- 2 cups shaved ice or granita or sorbet of choice
- 1 cup evaporated milk
- 4 scoops ice cream of choice
- 1/2 cup chopped peanuts or rice cereal (optional)
- Bring 4 cups water and 3/4 cup sugar to a boil in a 2-quart saucepan. Add the soaked and drained tapioca and return to a boil. Reduce heat to a simmer and cook until the tapioca pearls are clear, stirring occasionally for about 30 minutes. Rinse with cold water to stop the cooking process and drain off any liquid. Allow to cool completely before assembling the dessert.
- Peel mangoes, bananas, and jackfruit and cut into 1/2-inch cubes, discarding any pits or seeds. Set aside.
- Prepare 4 tall glasses or sundae dishes. Divide each ingredient into 4 equal parts.
- In each glass or dish place 1/4 of each ingredient, starting with corn or chickpeas, yams, tapioca, mangos, bananas, jackfruit, coconut, and gelatin.
- Top with 1/2 cup shaved ice.
- Pour 1/4 cup evaporated milk over shaved ice and top with a scoop of ice cream.
- Garnish with optional nuts or rice cereal and serve.
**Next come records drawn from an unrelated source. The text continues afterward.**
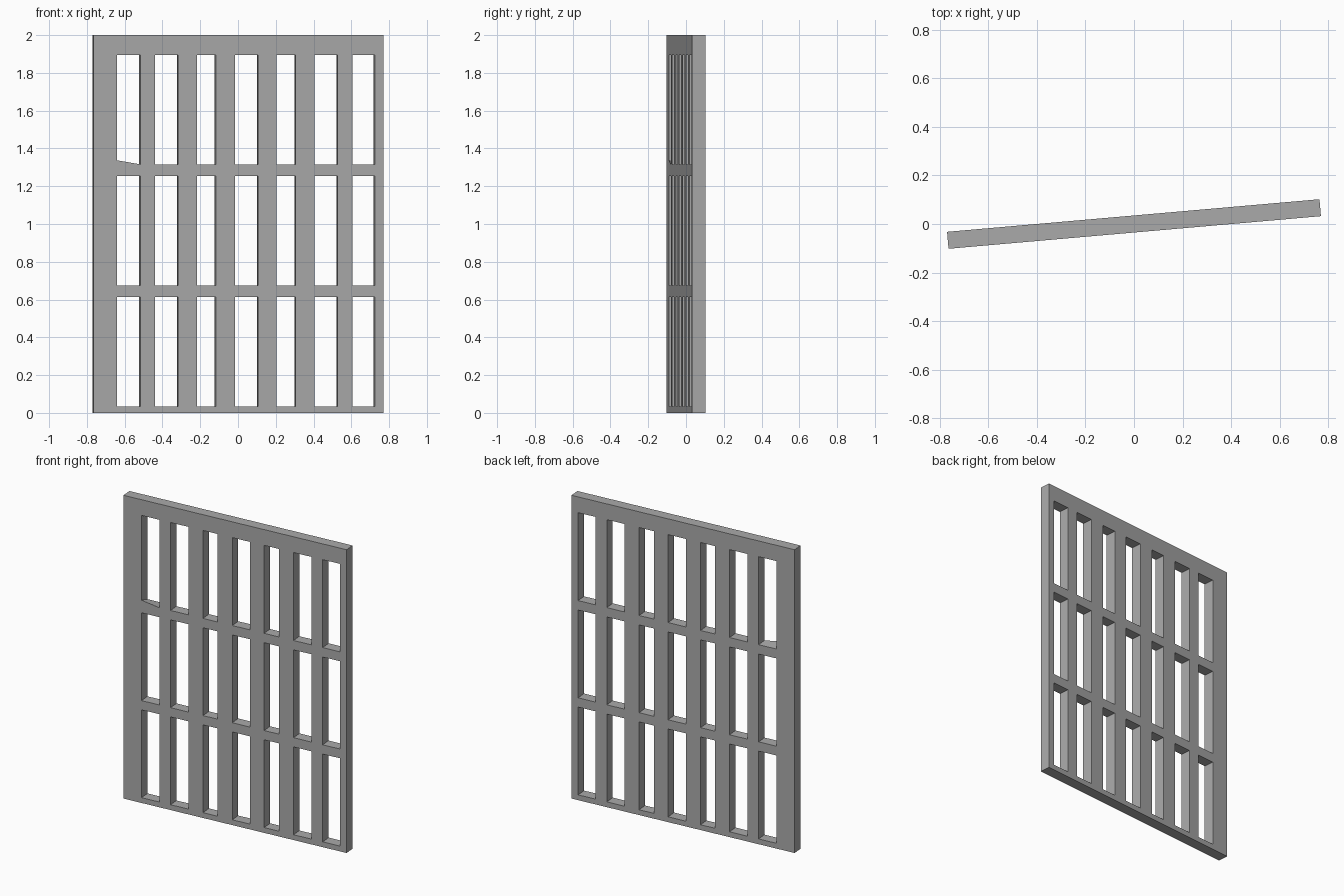
import bpy, bmesh, math
from mathutils import Matrix

if "Cube" in bpy.data.objects:
    bpy.data.objects.remove(bpy.data.objects["Cube"])

HALF_T = 0.035
# Column edges (along the panel) and row edges (height); openings lie in the odd cells
XS = [-0.77, -0.645, -0.522, -0.445, -0.321, -0.221, -0.121, -0.019, 0.103,
      0.201, 0.303, 0.404, 0.526, 0.605, 0.724, 0.77]
ZS = [0, 0.035, 0.614, 0.675, 1.254, 1.316, 1.896, 2]

bm = bmesh.new()


def is_solid(i, k):
    inside = 0 <= i < len(XS) - 1 and 0 <= k < len(ZS) - 1
    return inside and not (i % 2 and k % 2)


# Shared vertices of the front and back sheets
front = [[bm.verts.new((x, -HALF_T, z)) for z in ZS] for x in XS]
back = [[bm.verts.new((x, HALF_T, z)) for z in ZS] for x in XS]


def wall(a, b):
    bm.faces.new((front[a[0]][a[1]], front[b[0]][b[1]],
                  back[b[0]][b[1]], back[a[0]][a[1]]))


# Lattice faces, plus walls wherever a solid cell meets an opening or the outside
for i in range(len(XS) - 1):
    for k in range(len(ZS) - 1):
        if not is_solid(i, k):
            continue
        ring = [(i, k), (i + 1, k), (i + 1, k + 1), (i, k + 1)]
        bm.faces.new([front[a][b] for a, b in ring])
        bm.faces.new([back[a][b] for a, b in reversed(ring)])
        neighbours = [(i, k - 1), (i + 1, k), (i, k + 1), (i - 1, k)]
        for n, cell in enumerate(neighbours):
            if not is_solid(*cell):
                wall(ring[n], ring[(n + 1) % 4])

# Chipped sill: one raised front corner in the upper left opening
front[1][5].co.z += 0.021

bmesh.ops.recalc_face_normals(bm, faces=bm.faces)
# The panel stands slightly turned
bmesh.ops.rotate(bm, verts=bm.verts, matrix=Matrix.Rotation(math.radians(5), 3, 'Z'))

mesh = bpy.data.meshes.new("lattice_panel")
bm.to_mesh(mesh)
bm.free()
panel = bpy.data.objects.new("lattice_panel", mesh)
bpy.context.collection.objects.link(panel)

grey = bpy.data.materials.new("plain grey")
grey.diffuse_color = (0.4, 0.4, 0.4, 1)
grey.use_nodes = True
grey.node_tree.nodes["Principled BSDF"].inputs["Base Color"].default_value = grey.diffuse_color
mesh.materials.append(grey)
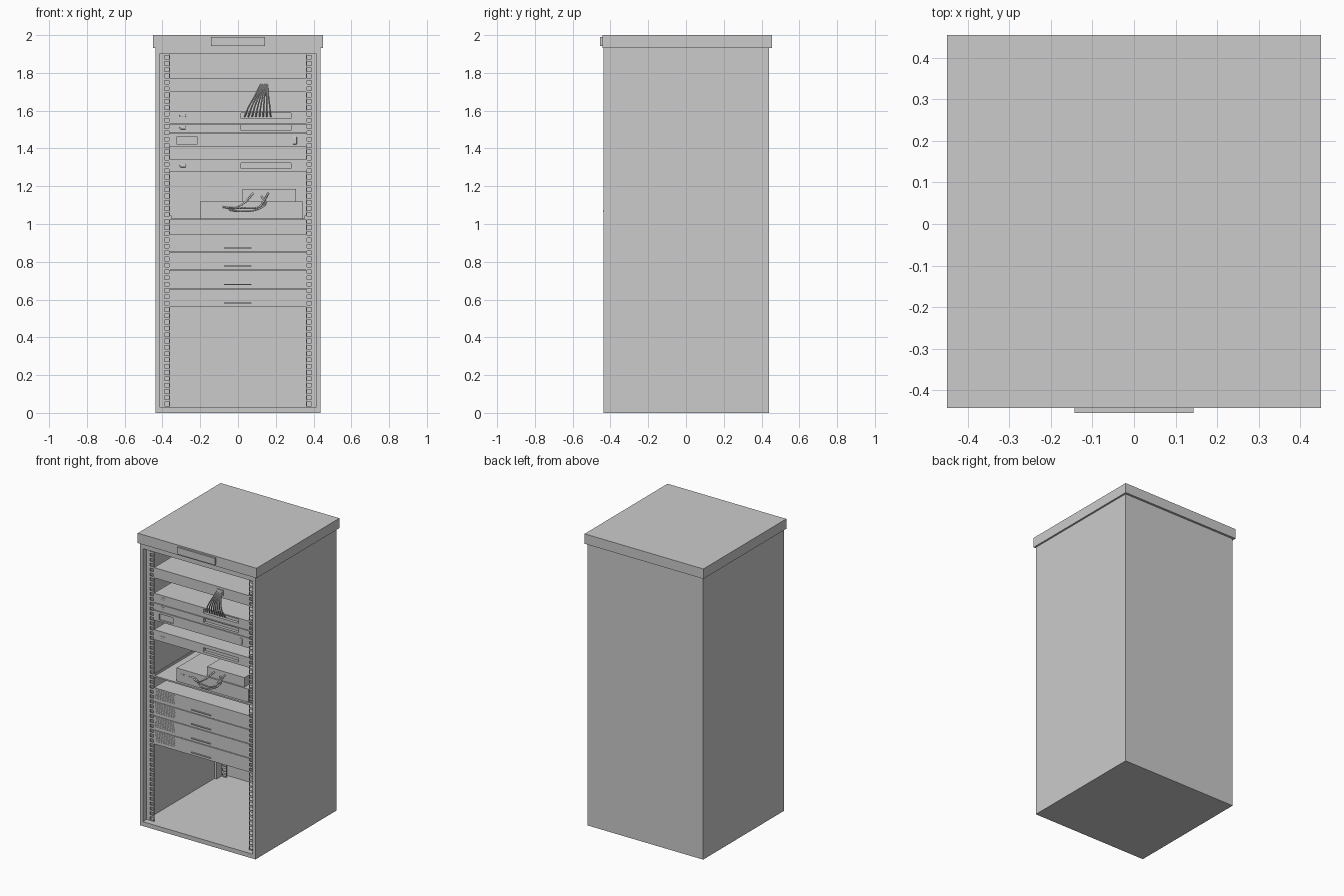
import bpy, bmesh
from mathutils import Vector

if "Cube" in bpy.data.objects:
    bpy.data.objects.remove(bpy.data.objects["Cube"])


def link(name, bm):
    mesh = bpy.data.meshes.new(name)
    bmesh.ops.recalc_face_normals(bm, faces=bm.faces)
    bm.to_mesh(mesh)
    bm.free()
    ob = bpy.data.objects.new(name, mesh)
    bpy.context.collection.objects.link(ob)
    return ob


def add_box(bm, x0, x1, y0, y1, z0, z1):
    vs = bmesh.ops.create_cube(bm, size=1)["verts"]
    for v in vs:
        v.co = Vector((x1 if v.co.x > 0 else x0, y1 if v.co.y > 0 else y0,
                       z1 if v.co.z > 0 else z0))
    return vs


def boxes(name, items):
    bm = bmesh.new()
    for b in items:
        add_box(bm, *b)
    return link(name, bm)


def cut(ob, items):
    cutter = boxes(ob.name + "_cutter", items)
    cutter.hide_render = True
    cutter.hide_viewport = True
    mod = ob.modifiers.new("cut", "BOOLEAN")
    mod.object = cutter
    mod.solver = "EXACT"


def pill(name, x0, x1, y0, y1, z0, z1):
    ob = boxes(name, [(x0, x1, y0, y1, z0, z1)])
    bev = ob.modifiers.new("round", "BEVEL")
    bev.width, bev.segments = min(x1 - x0, z1 - z0) * 0.3, 2


def cable(name, paths, radius):
    cu = bpy.data.curves.new(name, "CURVE")
    cu.dimensions = "3D"
    cu.bevel_depth, cu.bevel_resolution, cu.resolution_u = radius, 1, 6
    cu.use_fill_caps = True
    for pts in paths:
        sp = cu.splines.new("BEZIER")
        sp.bezier_points.add(len(pts) - 1)
        for bp, co in zip(sp.bezier_points, pts):
            bp.co = co
            bp.handle_left_type = bp.handle_right_type = "AUTO"
    ob = bpy.data.objects.new(name, cu)
    bpy.context.collection.objects.link(ob)


FRONT, BACK, W = -0.395, 0.385, 0.36

# Cabinet shell: a block whose front face is pushed in
bm = bmesh.new()
add_box(bm, -0.438, 0.438, -0.436, 0.44, 0, 1.935)
face = min(bm.faces, key=lambda f: f.calc_center_median().y)
face = bmesh.ops.extrude_discrete_faces(bm, faces=[face])["faces"][0]
for v in face.verts:
    v.co.x = 0.416 if v.co.x > 0 else -0.416
    v.co.z = 1.90 if v.co.z > 1 else 0.03
face = bmesh.ops.extrude_discrete_faces(bm, faces=[face])["faces"][0]
for v in face.verts:
    v.co.y = 0.42
link("cabinet_shell", bm)

# Overhanging top and its blank plate
boxes("cabinet_top", [(-0.45, 0.45, -0.443, 0.455, 1.932, 2.0)])
boxes("top_plate", [(-0.143, 0.143, -0.455, -0.442, 1.943, 1.99)])

# Four perforated mounting rails: two strips, rungs between holes, and a side web
N, Z0, Z1 = 56, 0.03, 1.90
PITCH = (Z1 - Z0) / N
for sx, side in ((-1, "left"), (1, "right")):
    for sy, end in ((-1, "front"), (1, "rear")):
        ya, yb = sorted((sy * 0.395, sy * 0.39))
        parts = []
        for a, b in ((0.361, 0.365), (0.389, 0.40)):
            parts.append((*sorted((sx * a, sx * b)), ya, yb, Z0, Z1))
        xa, xb = sorted((sx * 0.365, sx * 0.389))
        for i in range(N + 1):
            z = Z0 + i * PITCH
            parts.append((xa, xb, ya, yb, max(Z0, z - 0.007), min(Z1, z + 0.007)))
        wy = sorted((sy * 0.395, sy * 0.34))
        parts.append((*sorted((sx * 0.40, sx * 0.416)), *wy, Z0, Z1))
        boxes(f"{end}_rail_{side}", parts)

# Plain unit at the top
boxes("blank_unit", [(-W, W, FRONT, BACK, 1.70, 1.77)])

# Thin network units: recessed port row with dividers, and a button
for i, (z0, z1, zc) in enumerate(((1.532, 1.595, 1.573), (1.482, 1.528, 1.509),
                                  (1.277, 1.345, 1.308))):
    ob = boxes(f"network_unit_{i}", [(-W, W, FRONT, BACK, z0, z1)])
    cut(ob, [(0.015, 0.28, FRONT - 0.01, FRONT + 0.02, zc - 0.014, zc + 0.014)])
    pill(f"network_button_{i}", -0.309, -0.275, FRONT - 0.004, FRONT + 0.005,
         zc - 0.008, zc + 0.008)

# Control unit with a sunken display and a rocker switch
ob = boxes("control_unit", [(-W, W, FRONT, BACK, 1.41, 1.478)])
cut(ob, [(-0.323, -0.216, FRONT - 0.01, FRONT + 0.01, 1.421, 1.464)])
pill("control_switch", 0.29, 0.312, FRONT - 0.005, FRONT + 0.005, 1.421, 1.464)

# Shelf tray with low side lips
boxes("shelf", [(-W, W, FRONT, BACK, 1.02, 1.03),
                (-W, -0.352, FRONT, BACK, 1.03, 1.045),
                (0.352, W, FRONT, BACK, 1.03, 1.045)])

# Devices standing on the shelf
boxes("lower_device", [(-0.2, 0.345, -0.38, 0.1, 1.03, 1.12)])
boxes("upper_device", [(0.025, 0.308, -0.37, 0.05, 1.12, 1.185)])
boxes("device_lights", [(x, x + 0.007, -0.383, -0.378, 1.083, 1.09)
                        for x in [-0.165 + 0.014 * i for i in range(6)]])

# Four servers with louvres, lower bead and a handle lip
for i in range(4):
    z0 = 0.562 + i * 0.0975
    z1 = z0 + 0.0935
    boxes(f"server_{i}", [(-W, W, FRONT, BACK, z0, z1)])
    boxes(f"server_vents_{i}",
          [(-0.35, -0.2, FRONT - 0.002, FRONT + 0.002, z, z + 0.004)
           for z in [z0 + 0.02 + 0.01 * k for k in range(7)]])
    boxes(f"server_handle_{i}", [(-0.075, 0.072, FRONT - 0.008, FRONT + 0.002,
                                  z0 + 0.017, z0 + 0.022)])

# Cable bundle fanning from an outlet down to the port row
boxes("cable_outlet", [(0.115, 0.165, -0.40, FRONT + 0.003, 1.715, 1.755)])
fan = []
for i in range(8):
    t = i / 7
    top, low = 0.122 + 0.032 * t, 0.035 + 0.138 * t
    fan.append([(top, -0.397, 1.742), (top + (low - top) * 0.3, -0.415, 1.69),
                (top + (low - top) * 0.75, -0.413, 1.62), (low, -0.385, 1.567)])
cable("upper_cables", fan, 0.004)

# Loose cables between the shelf devices
cable("shelf_cables", [
    [(-0.08, -0.378, 1.09), (-0.02, -0.41, 1.085), (0.03, -0.41, 1.11),
     (0.08, -0.368, 1.163)],
    [(-0.065, -0.378, 1.087), (0.03, -0.425, 1.085), (0.11, -0.42, 1.09),
     (0.135, -0.40, 1.12), (0.16, -0.368, 1.163)],
    [(-0.045, -0.378, 1.075), (0.03, -0.43, 1.067), (0.11, -0.425, 1.08),
     (0.145, -0.40, 1.11), (0.125, -0.368, 1.145)],
], 0.005)
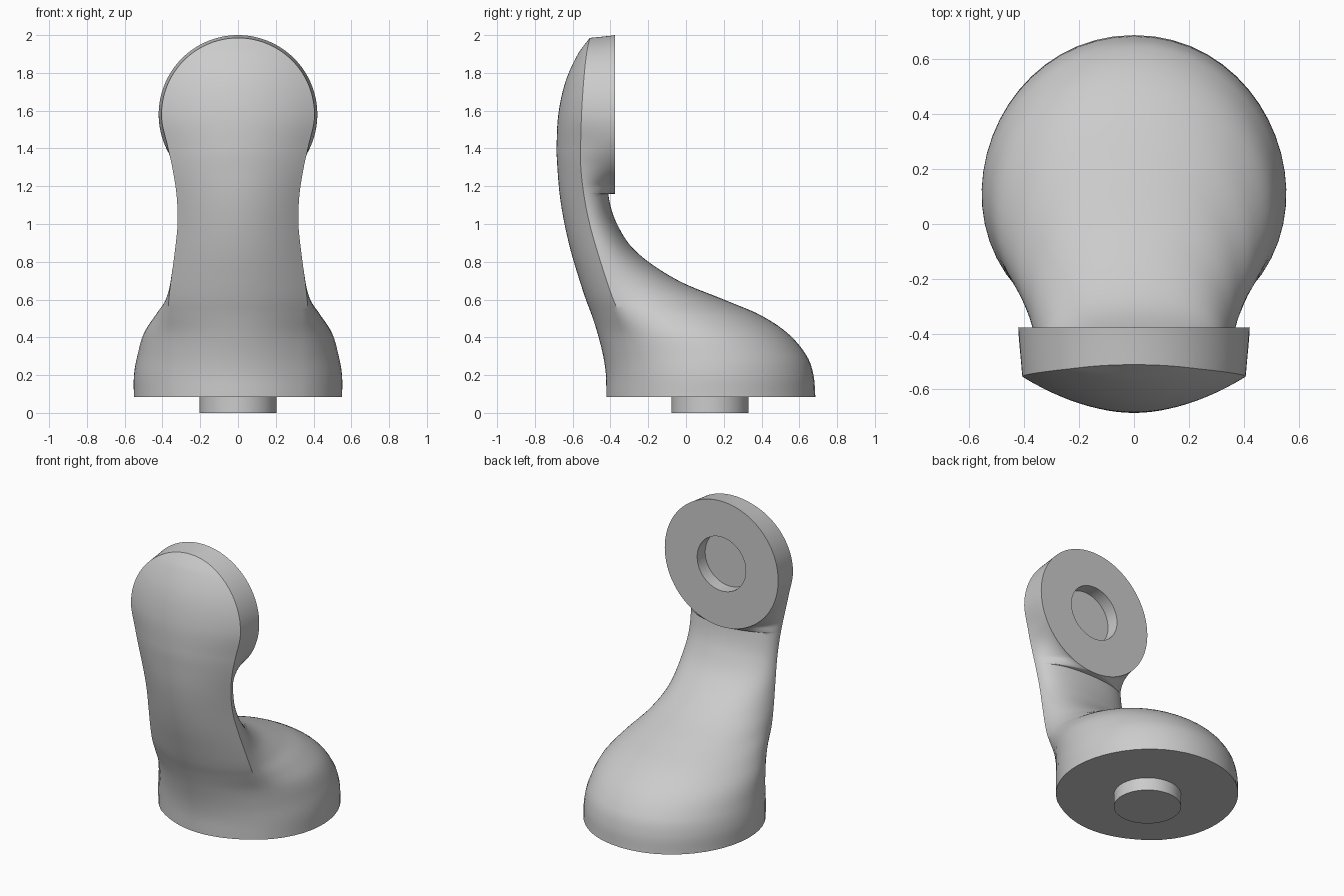
import bpy, bmesh, math
from mathutils import Vector

if "Cube" in bpy.data.objects:
    bpy.data.objects.remove(bpy.data.objects["Cube"])

ZC, R, RC, YD = 1.58, 0.42, 0.405, -0.375   # head centre, disc radius, front rim radius, disc plane

# z, front y, rim y, rim half width, back y, side handle x, side handle y, back handle x
KEYS = [
    (0.085, -.422, -.285, .37, .685, .745, .035, .50),
    (0.20, -.424, -.285, .37, .675, .743, .03, .50),
    (0.30, -.438, -.29, .37, .64, .715, .03, .48),
    (0.42, -.468, -.31, .37, .54, .655, .0, .44),
    (0.52, -.50, -.35, .37, .39, .535, -.06, .38),
    (0.60, -.53, -.385, .366, .20, .43, -.15, .31),
    (0.70, -.563, -.42, .355, -.04, .37, -.27, .25),
    (0.85, -.608, -.468, .335, -.26, .34, -.35, .20),
    (1.00, -.643, -.51, .32, -.365, .32, -.42, .19),
    (1.15, -.668, -.54, .325, -.41, .32, -.45, .19),
    (1.30, -.681, -.557, .348, -.41, .345, -.49, .19),
    (1.40, -.685, -.558, .37, -.41, .375, -.49, .25),
    (1.58, -.676, -.553, .405, -.41, .41, -.49, .42),
    (1.76, -.638, -.542, .36, -.41, .36, -.48, .36),
    (1.91, -.573, -.527, .25, -.41, .25, -.47, .25),
    (2.00, -.51, -.51, .0, -.41, .0, -.46, .0),
]


def sample(z):
    """Smooth interpolation through the key rows."""
    i = 0
    while i < len(KEYS) - 2 and z > KEYS[i + 1][0]:
        i += 1
    a, b = KEYS[i], KEYS[i + 1]
    p, n = KEYS[max(i - 1, 0)], KEYS[min(i + 2, len(KEYS) - 1)]
    h = b[0] - a[0]
    t = min(max((z - a[0]) / h, 0), 1)
    out = []
    for k in range(1, 8):
        ma = (b[k] - p[k]) / (b[0] - p[0]) * h
        mb = (n[k] - a[k]) / (n[0] - a[0]) * h
        out.append((2*t**3 - 3*t*t + 1)*a[k] + (t**3 - 2*t*t + t)*ma
                   + (3*t*t - 2*t**3)*b[k] + (t**3 - t*t)*mb)
    return out


def section(z, on_disc):
    """One closed cross-section: arched front, curved sides, flat disc chord at the back."""
    yf, ye, c, yb, hx, hy, bx = sample(z)
    d, zf = 0.0, z
    p1, p2 = Vector((hx, hy)), Vector((bx, yb))
    if on_disc:
        d = math.sqrt(max(R*R - (z - ZC)**2, 0))
        yb = YD
        p2.x = max(d, bx)
        if z >= ZC:
            c = d * RC / R
            zf = ZC + (z - ZC) * RC / R
            p1.x, p2.x = c + (d - c)*.4, c + (d - c)*.8
    p0, p3 = Vector((c, ye)), Vector((d, yb))
    half = []
    for i in range(12):
        u = i / 12
        half.append((c*u, yf + (ye - yf)*u*u, zf))
    for i in range(21):
        t = i / 20
        q = p0*(1-t)**3 + p1*3*t*(1-t)**2 + p2*3*t*t*(1-t) + p3*t**3
        half.append((q.x, q.y, zf + (z - zf)*t))
    for i in range(1, 6):
        half.append((d*(1 - i/5), yb, z))
    return half + [(-x, y, w) for x, y, w in reversed(half[1:-1])]


def cylinder(name, r, depth, loc, rot=(0, 0, 0)):
    bpy.ops.mesh.primitive_cylinder_add(vertices=96, radius=r, depth=depth, location=loc, rotation=rot)
    ob = bpy.context.object
    ob.name = name
    return ob


def activate(ob):
    bpy.ops.object.select_all(action='DESELECT')
    ob.select_set(True)
    bpy.context.view_layer.objects.active = ob


# Curved arm with wide foot and round head
rings = [section(0.085 + (1.158 - 0.085)*i/60, False) for i in range(61)]
rings += [section(ZC - R*math.cos(math.pi*i/64), True) for i in range(65)]
bm = bmesh.new()
vr = [[bm.verts.new(p) for p in ring] for ring in rings]
n = len(vr[0])
for a, b in zip(vr, vr[1:]):
    for j in range(n):
        k = (j + 1) % n
        bm.faces.new((a[j], a[k], b[k], b[j]))
bm.faces.new(vr[0])
bmesh.ops.remove_doubles(bm, verts=bm.verts, dist=0.0003)
bmesh.ops.recalc_face_normals(bm, faces=bm.faces)
mesh = bpy.data.meshes.new("arm_link")
bm.to_mesh(mesh)
bm.free()
arm = bpy.data.objects.new("arm_link", mesh)
bpy.context.collection.objects.link(arm)

# Round socket in the head
cutter = cylinder("socket_cutter", 0.18, 0.17, (0, YD, ZC), (math.pi/2, 0, 0))
cutter.hide_render = True
mod = arm.modifiers.new("socket", 'BOOLEAN')
mod.operation, mod.solver, mod.object = 'DIFFERENCE', 'EXACT', cutter
activate(arm)
bpy.ops.object.modifier_apply(modifier="socket")
bpy.data.objects.remove(cutter)
activate(arm)
bpy.ops.object.shade_smooth_by_angle(angle=math.radians(32))

# Round peg under the foot
peg = cylinder("base_peg", 0.204, 0.1, (0, 0.127, 0.05))
activate(peg)
bpy.ops.object.shade_smooth_by_angle(angle=math.radians(32))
Let guests mix their halo-halo or eat it as-is.
Many Filipino Desserts Influenced by Spain
Spanish cuisine firmly entrenched itself in the Philippines in the 16th century during its colonial period. As such, many popular Filipino desserts like leche flan and pulburon are kissing cousins to Spanish flan de leche and polvorones. In some cases, ingredients and methods of cooking differ but they essentially are the same. You wouldn't go wrong serving either of these at a traditional Filipino spread.